affect proper motivationspecially important with young
people in school and college.
8. The argument in favour of legalising
drugs, which claims that by decriminalising them the profit motive
and trafficking would disappear, fails because of the damage which
would be done to the health of increasing numbers of young people.
If such substances were made freely available, then consumption
would inevitably rise. If controls were applied, then a black
market would continue to exist. Either way, the argument for total
or controlled availability is not tenable.
9. Nevertheless, the Government should continue
to view the problem of drugs in a realistic way. The policy of
caution and referral for treatment is better than prosecution
of those caught with small quantities of cannabis for personal
use, as is the increasing use of drugs courts to the same end.
Harm reduction activities, such as supply of clean needles, can
reduce personal harm and prescribing controlled drugs such as
methadone can help established addicts to live more normally,
take away the criminal conduct involved in obtaining money to
buy illegal supplies and provide a useful bridge back to a drugs-free
10. The strongest weapon against drug abuse
and misuse is not the policeman or customs agent who tracks down
illegal drug traffickers and pushers (important those though efforts
continue to be) but the self-assured and responsible young person
who remains firm when being offered cigarettes, marijuana or cocaine.
In today's world, health education about drugs should be considered
to be as necessary as learning the alphabet. Only by improving
that education will we ever really start reducing demand.
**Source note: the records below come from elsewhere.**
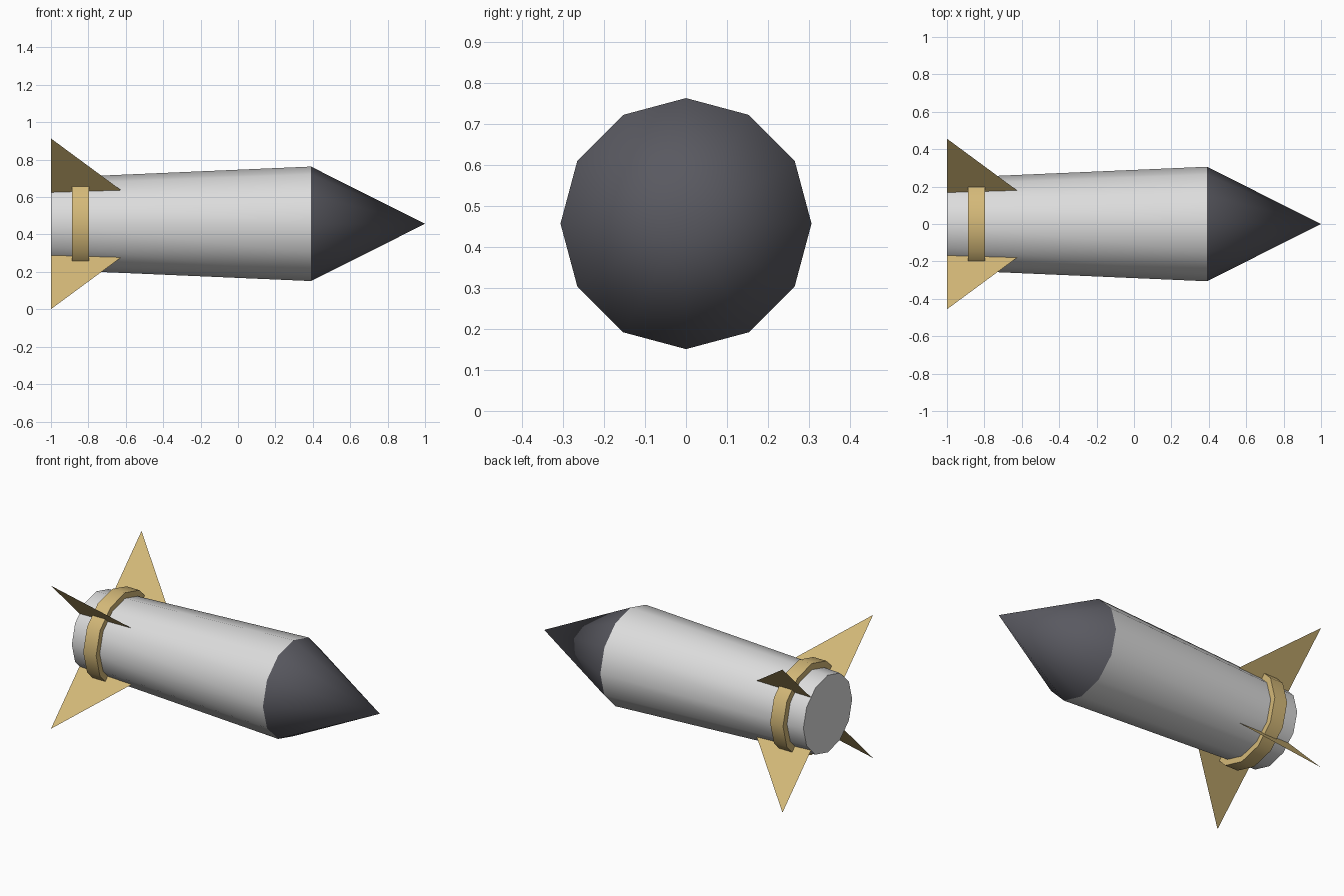
import bpy
import bmesh
from math import radians, sin, cos, tau
from mathutils import Vector

cube = bpy.data.objects.get("Cube")
if cube:
    bpy.data.objects.remove(cube, do_unlink=True)

AXIS_Z = 0.457   # height of the rocket's long axis
SIDES = 12


def material(name, rgb):
    mat = bpy.data.materials.new(name)
    mat.use_nodes = True
    color = (*rgb, 1.0)
    mat.diffuse_color = color
    bsdf = mat.node_tree.nodes["Principled BSDF"]
    bsdf.inputs["Base Color"].default_value = color
    bsdf.inputs["Roughness"].default_value = 0.8
    return mat


def add_object(name, bm, mat):
    mesh = bpy.data.meshes.new(name)
    bm.to_mesh(mesh)
    bm.free()
    mesh.materials.append(mat)
    obj = bpy.data.objects.new(name, mesh)
    obj.location.z = AXIS_Z
    bpy.context.collection.objects.link(obj)
    return obj


def lathe(name, profile, mat, closed=False):
    """Spin (x, radius) points around the long axis."""
    bm = bmesh.new()
    verts = [bm.verts.new((x, 0, r)) for x, r in profile]
    ends = verts[1:] + (verts[:1] if closed else [])
    edges = [bm.edges.new(pair) for pair in zip(verts, ends)]
    bmesh.ops.spin(bm, geom=verts + edges, cent=(0, 0, 0), axis=(1, 0, 0),
                   angle=tau, steps=SIDES, use_duplicate=False)
    bmesh.ops.remove_doubles(bm, verts=bm.verts, dist=0.0005)
    bmesh.ops.recalc_face_normals(bm, faces=bm.faces)
    obj = add_object(name, bm, mat)
    bpy.ops.object.select_all(action='DESELECT')
    obj.select_set(True)
    bpy.context.view_layer.objects.active = obj
    bpy.ops.object.shade_smooth_by_angle(angle=radians(40))
    return obj


white = material("body light grey", (0.72, 0.72, 0.72))
dark = material("nose charcoal", (0.10, 0.10, 0.118))
gold = material("fin gold", (0.66, 0.485, 0.19))

# Tapered body with a flat tail, and the pointed nose
lathe("body", [(-1, 0), (-1, 0.246), (0.39, 0.306)], white)
lathe("nose_cone", [(0.39, 0.306), (1, 0)], dark)

# Raised band around the tail
lathe("tail_band", [(-0.888, 0.245), (-0.888, 0.291),
                    (-0.797, 0.291), (-0.797, 0.245)], gold, closed=True)

# Four paper-thin diagonal fins
FIN = [(-1, 0.238), (-0.625, 0.254), (-1, 0.645)]
names = ["fin_back_upper", "fin_front_upper", "fin_front_lower", "fin_back_lower"]
for i, name in enumerate(names):
    angle = radians(45 + 90 * i)
    bm = bmesh.new()
    bm.faces.new([bm.verts.new(Vector((x, r * cos(angle), r * sin(angle))))
                  for x, r in FIN])
    add_object(name, bm, gold)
And
only by reducing demand will we ever overcome the national and
worldwide problem of drug trafficking and misuse.